Citation: Sioros G, Miron M, Davies M, Gouyon F and Madison G (2014) Syncopation creates the sensation of groove in synthesized music examples. Front. Psychol. 5:1036. doi: 10.3389/fpsyg.2014.01036

Received: 01 June 2014; Accepted: 29 August 2014;
Published online: 16 September 2014.

Edited by:

Sofia Dahl, Aalborg University Copenhagen, Denmark

Reviewed by:

Maria Witek, University of Aarhus, Denmark
Alan M. Wing, University of Birmingham, UK

Copyright © 2014 Sioros, Miron, Davies, Gouyon and Madison. This is an open-access article distributed under the terms of the Creative Commons Attribution License (CC BY). The use, distribution or reproduction in other forums is permitted, provided the original author(s) or licensor are credited and that the original publication in this journal is cited, in accordance with accepted academic practice. No use, distribution or reproduction is permitted which does not comply with these terms.
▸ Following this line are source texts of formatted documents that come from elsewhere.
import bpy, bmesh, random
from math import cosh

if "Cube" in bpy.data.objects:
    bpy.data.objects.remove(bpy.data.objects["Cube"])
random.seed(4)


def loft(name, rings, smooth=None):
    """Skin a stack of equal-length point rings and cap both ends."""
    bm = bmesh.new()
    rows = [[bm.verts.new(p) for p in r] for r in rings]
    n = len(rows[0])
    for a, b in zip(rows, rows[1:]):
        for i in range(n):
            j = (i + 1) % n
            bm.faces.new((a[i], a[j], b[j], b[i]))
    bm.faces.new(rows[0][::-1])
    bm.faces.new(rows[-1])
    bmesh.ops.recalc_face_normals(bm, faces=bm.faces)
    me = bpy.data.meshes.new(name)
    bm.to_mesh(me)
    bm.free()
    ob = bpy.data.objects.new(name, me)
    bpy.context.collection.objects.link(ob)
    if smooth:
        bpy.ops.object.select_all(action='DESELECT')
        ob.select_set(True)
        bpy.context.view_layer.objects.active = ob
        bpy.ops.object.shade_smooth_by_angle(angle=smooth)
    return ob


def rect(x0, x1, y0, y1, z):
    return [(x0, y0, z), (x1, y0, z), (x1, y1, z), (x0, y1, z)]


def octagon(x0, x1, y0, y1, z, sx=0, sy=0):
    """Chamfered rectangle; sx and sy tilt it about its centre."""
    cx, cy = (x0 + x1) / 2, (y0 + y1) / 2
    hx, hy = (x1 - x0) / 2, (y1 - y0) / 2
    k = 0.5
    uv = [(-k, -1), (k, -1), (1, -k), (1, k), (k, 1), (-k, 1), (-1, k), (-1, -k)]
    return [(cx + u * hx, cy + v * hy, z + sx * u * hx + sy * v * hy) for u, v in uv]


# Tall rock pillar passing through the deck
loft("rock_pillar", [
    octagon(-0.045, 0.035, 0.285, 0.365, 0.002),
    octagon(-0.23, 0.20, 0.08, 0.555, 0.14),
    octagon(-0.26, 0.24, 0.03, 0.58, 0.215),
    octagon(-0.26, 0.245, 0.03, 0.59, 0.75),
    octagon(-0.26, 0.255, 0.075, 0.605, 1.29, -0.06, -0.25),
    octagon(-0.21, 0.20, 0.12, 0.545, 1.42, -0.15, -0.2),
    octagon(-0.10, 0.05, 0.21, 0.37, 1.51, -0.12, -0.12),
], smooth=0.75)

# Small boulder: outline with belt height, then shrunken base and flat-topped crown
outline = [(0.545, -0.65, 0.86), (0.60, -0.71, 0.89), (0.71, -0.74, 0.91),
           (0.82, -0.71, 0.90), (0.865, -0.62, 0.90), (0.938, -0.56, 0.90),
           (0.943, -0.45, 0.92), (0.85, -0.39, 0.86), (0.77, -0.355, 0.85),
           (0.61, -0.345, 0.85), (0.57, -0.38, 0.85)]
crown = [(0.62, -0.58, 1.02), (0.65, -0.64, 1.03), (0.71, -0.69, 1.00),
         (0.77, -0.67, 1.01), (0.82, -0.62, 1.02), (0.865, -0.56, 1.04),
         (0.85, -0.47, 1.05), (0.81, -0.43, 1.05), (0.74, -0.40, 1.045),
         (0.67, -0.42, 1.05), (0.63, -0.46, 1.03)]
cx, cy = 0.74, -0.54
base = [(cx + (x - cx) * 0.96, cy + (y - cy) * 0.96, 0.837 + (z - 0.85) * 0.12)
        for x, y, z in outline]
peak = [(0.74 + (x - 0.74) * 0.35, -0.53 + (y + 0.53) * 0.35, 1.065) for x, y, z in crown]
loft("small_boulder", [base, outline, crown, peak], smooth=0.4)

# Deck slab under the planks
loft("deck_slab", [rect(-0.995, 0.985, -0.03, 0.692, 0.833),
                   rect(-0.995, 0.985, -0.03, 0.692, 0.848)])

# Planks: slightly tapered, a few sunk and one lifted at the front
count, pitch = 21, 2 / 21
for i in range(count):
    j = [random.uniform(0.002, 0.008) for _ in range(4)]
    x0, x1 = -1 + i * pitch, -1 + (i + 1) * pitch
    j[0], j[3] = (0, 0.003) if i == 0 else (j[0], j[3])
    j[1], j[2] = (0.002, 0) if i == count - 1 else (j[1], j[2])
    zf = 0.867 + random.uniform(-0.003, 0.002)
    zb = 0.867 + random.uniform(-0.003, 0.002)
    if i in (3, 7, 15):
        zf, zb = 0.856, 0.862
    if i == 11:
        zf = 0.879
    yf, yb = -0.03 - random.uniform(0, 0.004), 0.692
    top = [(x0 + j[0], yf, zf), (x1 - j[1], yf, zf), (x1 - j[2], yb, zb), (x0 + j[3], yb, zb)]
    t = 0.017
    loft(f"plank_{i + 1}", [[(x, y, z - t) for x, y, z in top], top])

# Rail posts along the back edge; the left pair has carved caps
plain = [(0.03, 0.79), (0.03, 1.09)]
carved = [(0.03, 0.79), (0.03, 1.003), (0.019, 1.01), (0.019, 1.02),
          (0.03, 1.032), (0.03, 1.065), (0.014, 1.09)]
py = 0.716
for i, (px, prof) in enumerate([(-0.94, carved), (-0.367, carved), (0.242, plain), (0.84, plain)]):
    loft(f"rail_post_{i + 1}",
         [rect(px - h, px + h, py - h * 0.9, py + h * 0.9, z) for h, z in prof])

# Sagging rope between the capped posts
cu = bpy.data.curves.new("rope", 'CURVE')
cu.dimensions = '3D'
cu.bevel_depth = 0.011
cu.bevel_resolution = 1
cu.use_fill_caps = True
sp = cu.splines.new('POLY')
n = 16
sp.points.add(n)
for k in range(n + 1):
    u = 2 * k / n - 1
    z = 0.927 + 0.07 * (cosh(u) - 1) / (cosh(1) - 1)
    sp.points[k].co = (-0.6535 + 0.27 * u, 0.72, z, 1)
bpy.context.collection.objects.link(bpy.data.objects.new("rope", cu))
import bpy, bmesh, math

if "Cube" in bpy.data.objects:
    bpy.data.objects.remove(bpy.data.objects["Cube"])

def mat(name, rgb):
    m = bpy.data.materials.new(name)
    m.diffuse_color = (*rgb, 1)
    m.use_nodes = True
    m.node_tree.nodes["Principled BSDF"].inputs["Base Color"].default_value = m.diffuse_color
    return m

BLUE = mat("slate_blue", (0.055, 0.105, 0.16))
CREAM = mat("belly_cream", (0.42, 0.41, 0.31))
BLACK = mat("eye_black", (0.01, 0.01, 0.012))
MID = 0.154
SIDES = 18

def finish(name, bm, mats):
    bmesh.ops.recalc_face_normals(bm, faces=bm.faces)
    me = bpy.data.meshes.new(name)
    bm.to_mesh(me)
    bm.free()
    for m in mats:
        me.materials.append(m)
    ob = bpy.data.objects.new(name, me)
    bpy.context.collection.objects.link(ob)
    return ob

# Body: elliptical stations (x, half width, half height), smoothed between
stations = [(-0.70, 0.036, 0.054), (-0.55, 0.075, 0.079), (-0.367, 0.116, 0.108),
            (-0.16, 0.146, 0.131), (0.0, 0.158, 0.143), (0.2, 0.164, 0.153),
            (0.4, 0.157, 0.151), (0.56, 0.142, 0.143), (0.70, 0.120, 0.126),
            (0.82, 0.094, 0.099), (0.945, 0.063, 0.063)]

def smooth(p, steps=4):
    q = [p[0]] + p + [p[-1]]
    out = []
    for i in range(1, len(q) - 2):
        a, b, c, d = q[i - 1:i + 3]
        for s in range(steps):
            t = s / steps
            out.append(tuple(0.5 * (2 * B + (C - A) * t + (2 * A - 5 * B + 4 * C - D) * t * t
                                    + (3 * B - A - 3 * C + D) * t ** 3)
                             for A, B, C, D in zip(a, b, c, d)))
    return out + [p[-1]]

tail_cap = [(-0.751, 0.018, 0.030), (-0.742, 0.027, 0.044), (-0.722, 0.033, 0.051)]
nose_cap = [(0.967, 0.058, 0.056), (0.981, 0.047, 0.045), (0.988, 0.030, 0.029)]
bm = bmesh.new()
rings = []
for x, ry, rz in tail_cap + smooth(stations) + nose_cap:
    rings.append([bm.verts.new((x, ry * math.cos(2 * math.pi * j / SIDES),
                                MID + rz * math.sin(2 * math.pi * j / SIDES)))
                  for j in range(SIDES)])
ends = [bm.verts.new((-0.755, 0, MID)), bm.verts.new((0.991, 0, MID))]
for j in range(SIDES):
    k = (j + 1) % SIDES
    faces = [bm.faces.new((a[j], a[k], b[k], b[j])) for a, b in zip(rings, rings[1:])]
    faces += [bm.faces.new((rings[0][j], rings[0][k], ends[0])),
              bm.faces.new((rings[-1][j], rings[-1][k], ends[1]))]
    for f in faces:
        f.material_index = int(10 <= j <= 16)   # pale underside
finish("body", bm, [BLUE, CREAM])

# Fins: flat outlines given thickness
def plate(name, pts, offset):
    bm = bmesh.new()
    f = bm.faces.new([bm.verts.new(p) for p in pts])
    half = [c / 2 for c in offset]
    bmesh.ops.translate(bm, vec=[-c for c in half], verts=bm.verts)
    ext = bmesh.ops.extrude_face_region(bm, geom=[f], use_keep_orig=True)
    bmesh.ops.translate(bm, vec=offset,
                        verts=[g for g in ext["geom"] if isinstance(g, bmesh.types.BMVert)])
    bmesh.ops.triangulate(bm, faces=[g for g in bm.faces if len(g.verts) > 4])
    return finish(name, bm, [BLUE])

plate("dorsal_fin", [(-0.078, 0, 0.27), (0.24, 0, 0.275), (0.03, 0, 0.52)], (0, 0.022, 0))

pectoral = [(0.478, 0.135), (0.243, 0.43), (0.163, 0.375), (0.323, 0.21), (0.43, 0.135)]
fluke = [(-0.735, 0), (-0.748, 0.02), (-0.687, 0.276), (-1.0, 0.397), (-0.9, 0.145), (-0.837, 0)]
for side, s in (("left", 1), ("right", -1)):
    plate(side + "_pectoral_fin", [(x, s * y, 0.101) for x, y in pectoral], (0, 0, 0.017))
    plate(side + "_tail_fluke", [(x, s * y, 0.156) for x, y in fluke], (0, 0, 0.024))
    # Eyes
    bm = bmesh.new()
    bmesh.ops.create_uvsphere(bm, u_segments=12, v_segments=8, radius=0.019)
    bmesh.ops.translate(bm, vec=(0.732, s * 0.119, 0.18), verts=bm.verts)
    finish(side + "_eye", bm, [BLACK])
*Correspondence: Guy Madison, Department of Psychology, Umeå University, Mediagränd 14 A-123, Umeå, SE-901 87, Sweden e-mail: guy.madison@umu.se